(Pictures paired with source code)
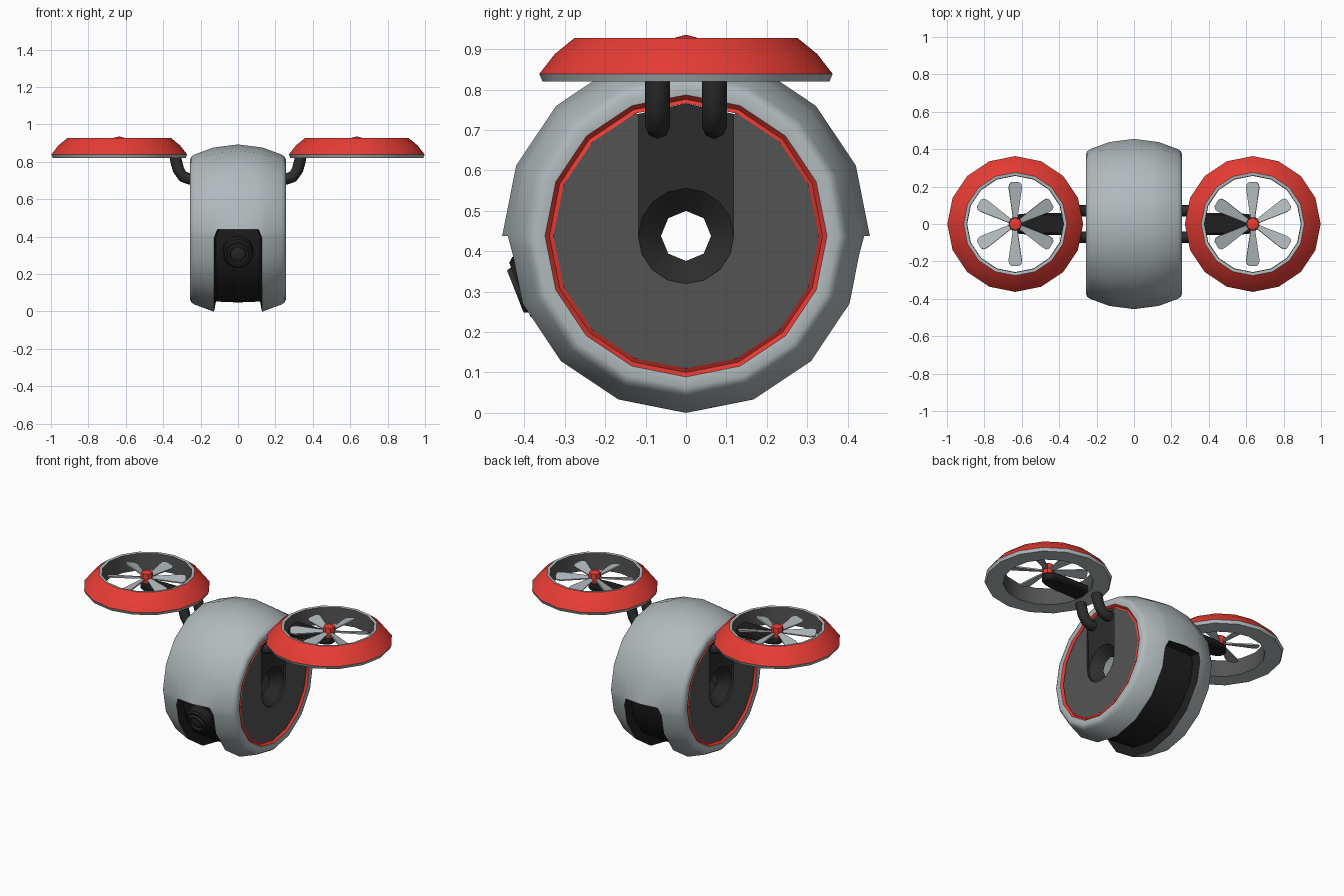
import bpy, bmesh, math
from mathutils import Vector, Matrix

if "Cube" in bpy.data.objects:
    bpy.data.objects.remove(bpy.data.objects["Cube"])

CZ = 0.438      # height of drum axis
RX = 0.635      # rotor centre x


def material(name, rgb):
    m = bpy.data.materials.new(name)
    lin = [((c / 255 + 0.055) / 1.055) ** 2.4 for c in rgb]
    m.diffuse_color = (*lin, 1)
    m.use_nodes = True
    m.node_tree.nodes["Principled BSDF"].inputs["Base Color"].default_value = m.diffuse_color
    return m


MATS = [material("light grey", (177, 186, 189)), material("red", (231, 60, 52)),
        material("dark grey", (84, 84, 84)), material("charcoal", (45, 45, 45)),
        material("black", (32, 32, 32))]
GREY, RED, DARK, CHAR, BLACK = range(5)


def finish(name, bm, mirror=True, angle=32, facing=None):
    bmesh.ops.remove_doubles(bm, verts=bm.verts, dist=0.0005)
    bmesh.ops.recalc_face_normals(bm, faces=bm.faces)
    if facing:      # open surfaces: make the largest face look this way
        big = max(bm.faces, key=lambda f: f.calc_area())
        if big.normal.dot(Vector(facing)) < 0:
            bmesh.ops.reverse_faces(bm, faces=bm.faces)
    me = bpy.data.meshes.new(name)
    bm.to_mesh(me)
    bm.free()
    for m in MATS:
        me.materials.append(m)
    ob = bpy.data.objects.new(name, me)
    bpy.context.collection.objects.link(ob)
    bpy.ops.object.select_all(action='DESELECT')
    ob.select_set(True)
    bpy.context.view_layer.objects.active = ob
    bpy.ops.object.shade_smooth_by_angle(angle=math.radians(angle))
    if mirror:
        ob.modifiers.new("mirror", 'MIRROR').use_mirror_merge = False
    return ob


def face(bm, pts, mat):
    f = bm.faces.new([bm.verts.new(p) for p in pts])
    f.material_index = mat


def grid(bm, rows, mats):
    """Skin a list of point rows; mats gives one colour per column."""
    for a, b in zip(rows, rows[1:]):
        for j, m in enumerate(mats):
            q = []
            for p in (a[j], a[j + 1], b[j + 1], b[j]):
                if all((Vector(p) - Vector(o)).length > 1e-5 for o in q):
                    q.append(p)
            if len(q) > 2:
                face(bm, q, m)


def lathe(bm, profile, mats, n, place):
    """Revolve (radius, height) points; place turns (u, v, h) into a position."""
    rows = []
    for i in range(n + 1):
        a = 2 * math.pi * (i % n) / n
        rows.append([place(r * math.cos(a), r * math.sin(a), h) for r, h in profile])
    grid(bm, rows, mats)


def prism(bm, outline, z0, z1, mat, mtx=Matrix()):
    lo = [mtx @ Vector((x, y, z0)) for x, y in outline]
    hi = [mtx @ Vector((x, y, z1)) for x, y in outline]
    face(bm, lo, mat)
    face(bm, hi, mat)
    grid(bm, list(zip(lo + lo[:1], hi + hi[:1])), [mat])


def drum(x, r, deg):
    """Point on the 16-sided drum; 0 degrees is the front, 90 the top."""
    k = math.cos(math.radians(11.25)) / math.cos(math.radians(deg % 22.5 - 11.25))
    a = math.radians(deg)
    return (x, -r * k * math.cos(a), CZ + r * k * math.sin(a))


# Drum body: full-width upper half, lower half split by a groove
bm = bmesh.new()
side = [(0.11, 0.441), (0.135, 0.437), (0.235, 0.4), (0.25, 0.389),
        (0.256, 0.376), (0.253, 0.349)]
full = [(-x, r) for x, r in reversed(side)] + [(0, 0.455)] + side
grid(bm, [[drum(x, r, a * 22.5) for x, r in full] for a in range(9)], [GREY] * (len(full) - 1))
lower = [180, 186] + [180 + 22.5 * i for i in range(1, 8)] + [354, 360]
half = {a: (0.11 if a in (180, 360) else 0.128) for a in lower}
for s in (-1, 1):
    rows = []
    for a in lower:
        w = half[a]
        prof = [(w - 0.01, 0.385), (w, 0.441 if w < 0.12 else 0.438)] + side[1:]
        rows.append([drum(s * x, r, a) for x, r in prof])
    grid(bm, rows, [BLACK] + [GREY] * 5)
grid(bm, [[drum(x * (half[a] - 0.01), r, a) for x, r in ((-1, 0.385), (0, 0.39), (1, 0.385))]
          for a in lower], [BLACK] * 2)
for a in (180, 360):
    face(bm, [drum(x, r, a) for x, r in ((-0.1, 0.385), (-0.11, 0.441), (0, 0.455),
                                         (0.11, 0.441), (0.1, 0.385), (0, 0.39))], BLACK)
finish("drum_body", bm, mirror=False, angle=35)

# Red V-grooved trim ring around each side panel
bm = bmesh.new()
lathe(bm, [(0.349, 0.253), (0.338, 0.24), (0.328, 0.247)], [RED] * 2, 16,
      lambda u, v, h: (h, v, CZ + u))
finish("trim_ring", bm, facing=(1, 0, 0))

# Side panel with shallow slot and funnel-shaped hub hole
bm = bmesh.new()
W, TOP, XP, XF, XH = 0.118, 0.74, 0.247, 0.233, 0.175
rim = [(0.328 * math.sin(math.radians(a * 22.5)), CZ + 0.328 * math.cos(math.radians(a * 22.5)))
       for a in range(1, 16)]


def hub_point(deg, r, eight):
    k = math.cos(math.pi / 8) / math.cos(math.radians(deg % 45 - 22.5)) if eight else 1
    a = math.radians(deg)
    return (r * k * math.sin(a), CZ + r * k * math.cos(a))


arc = [hub_point(a * 22.5, W, False) for a in range(16)]
hole = [hub_point(a * 22.5, 0.062, True) for a in range(16)]
slot = [(-W, TOP)] + arc[12:3:-1] + [(W, TOP)]
face(bm, [(XP, y, z) for y, z in rim + slot], DARK)
floor_x = [XP - 0.004] + [XF] * 9 + [XP - 0.004]
grid(bm, [[(XP, y, z), (fx, y, z)] for (y, z), fx in zip(slot, floor_x)], [CHAR])
face(bm, [(XP - 0.004, -W, TOP), (XP - 0.004, 0, 0.766), (XP - 0.004, W, TOP)], CHAR)
ramp = [(XP - 0.004, W, TOP)] + [(XF, *arc[i % 16]) for i in range(4, -5, -1)] + [(XP - 0.004, -W, TOP)]
face(bm, ramp, CHAR)
grid(bm, [[(XF, *arc[i % 16]), (XH, *hole[i % 16])] for i in range(17)], [CHAR])
finish("side_panel", bm, facing=(1, 0, 0))

# Twin support tubes to each rotor
bm = bmesh.new()
path = [(0.20, 0.709, 90), (0.262, 0.709, 90), (0.295, 0.722, 60), (0.318, 0.757, 25),
        (0.33, 0.80, 12), (0.34, 0.85, 10)]
for y in (-0.07, 0.07):
    rows = []
    for px, pz, t in path:
        t = math.radians(t)     # tilt of the tube away from vertical
        ring = [(0.031 * math.cos(i * math.pi / 4), 0.031 * math.sin(i * math.pi / 4)) for i in range(9)]
        rows.append([(px + u * math.cos(t), y + v, pz - u * math.sin(t)) for u, v in ring])
    grid(bm, rows, [CHAR] * 8)
    for r in (rows[0], rows[-1]):
        face(bm, r[:8], CHAR)
finish("support_tubes", bm, angle=50)

# Rotor guard ring
bm = bmesh.new()
guard = [(0.257, 0.82), (0.355, 0.82), (0.363, 0.839), (0.325, 0.888), (0.276, 0.928),
         (0.259, 0.926), (0.257, 0.82)]
lathe(bm, guard, [GREY, GREY, RED, RED, GREY, DARK], 16, lambda u, v, h: (RX + u, v, h))
finish("rotor_guard", bm)

# Rotor spinner
bm = bmesh.new()
lathe(bm, [(0, 0.936), (0.033, 0.927), (0.036, 0.915), (0.034, 0.865), (0, 0.865)],
      [RED] * 4, 8, lambda u, v, h: (RX + u, v, h))
finish("rotor_spinner", bm)

# Six pitched blades
bm = bmesh.new()
blade = [(0.025, -0.011), (0.19, -0.036), (0.213, -0.034), (0.224, -0.02),
         (0.224, 0.02), (0.213, 0.034), (0.19, 0.036), (0.025, 0.011)]
for i in range(6):
    m = (Matrix.Translation((RX, 0, 0.892)) @ Matrix.Rotation(math.radians(30 + 60 * i), 4, 'Z')
         @ Matrix.Rotation(math.radians(-15), 4, 'X'))
    prism(bm, blade, -0.004, 0.004, GREY, m)
finish("rotor_blades", bm)

# Motor arm beneath the rotor
bm = bmesh.new()
right = [(0.35, 0.06), (0.56, 0.058), (0.615, 0.052), (0.655, 0.035), (0.668, 0.012)]
prism(bm, right + [(x, -y) for x, y in reversed(right)], 0.823, 0.868, BLACK)
arm = finish("motor_arm", bm)
bev = arm.modifiers.new("bevel", 'BEVEL')
bev.width, bev.segments = 0.01, 1

# Front camera sitting in the groove
bm = bmesh.new()
axis = Vector((0, -0.93, -0.366)).normalized()
up = Vector((1, 0, 0)).cross(axis)
lathe(bm, [(0, -0.05), (0.082, -0.05), (0.082, 0.0), (0.072, 0.012), (0.06, 0.012), (0.056, 0.024),
           (0.045, 0.024), (0.04, 0.012), (0.02, 0.018), (0, 0.02)],
      [BLACK] * 4 + [CHAR] * 2 + [BLACK] + [CHAR] * 2, 16,
      lambda u, v, h: Vector((0, -0.4, 0.309)) + Vector((u, 0, 0)) + up * v + axis * h)
finish("front_camera", bm, mirror=False)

TRY IT: Above are the records; copy every line in them that holds the word "else".

EXERCISE SOLUTION:
half = {a: (0.11 if a in (180, 360) else 0.128) for a in lower}
        prof = [(w - 0.01, 0.385), (w, 0.441 if w < 0.12 else 0.438)] + side[1:]
    k = math.cos(math.pi / 8) / math.cos(math.radians(deg % 45 - 22.5)) if eight else 1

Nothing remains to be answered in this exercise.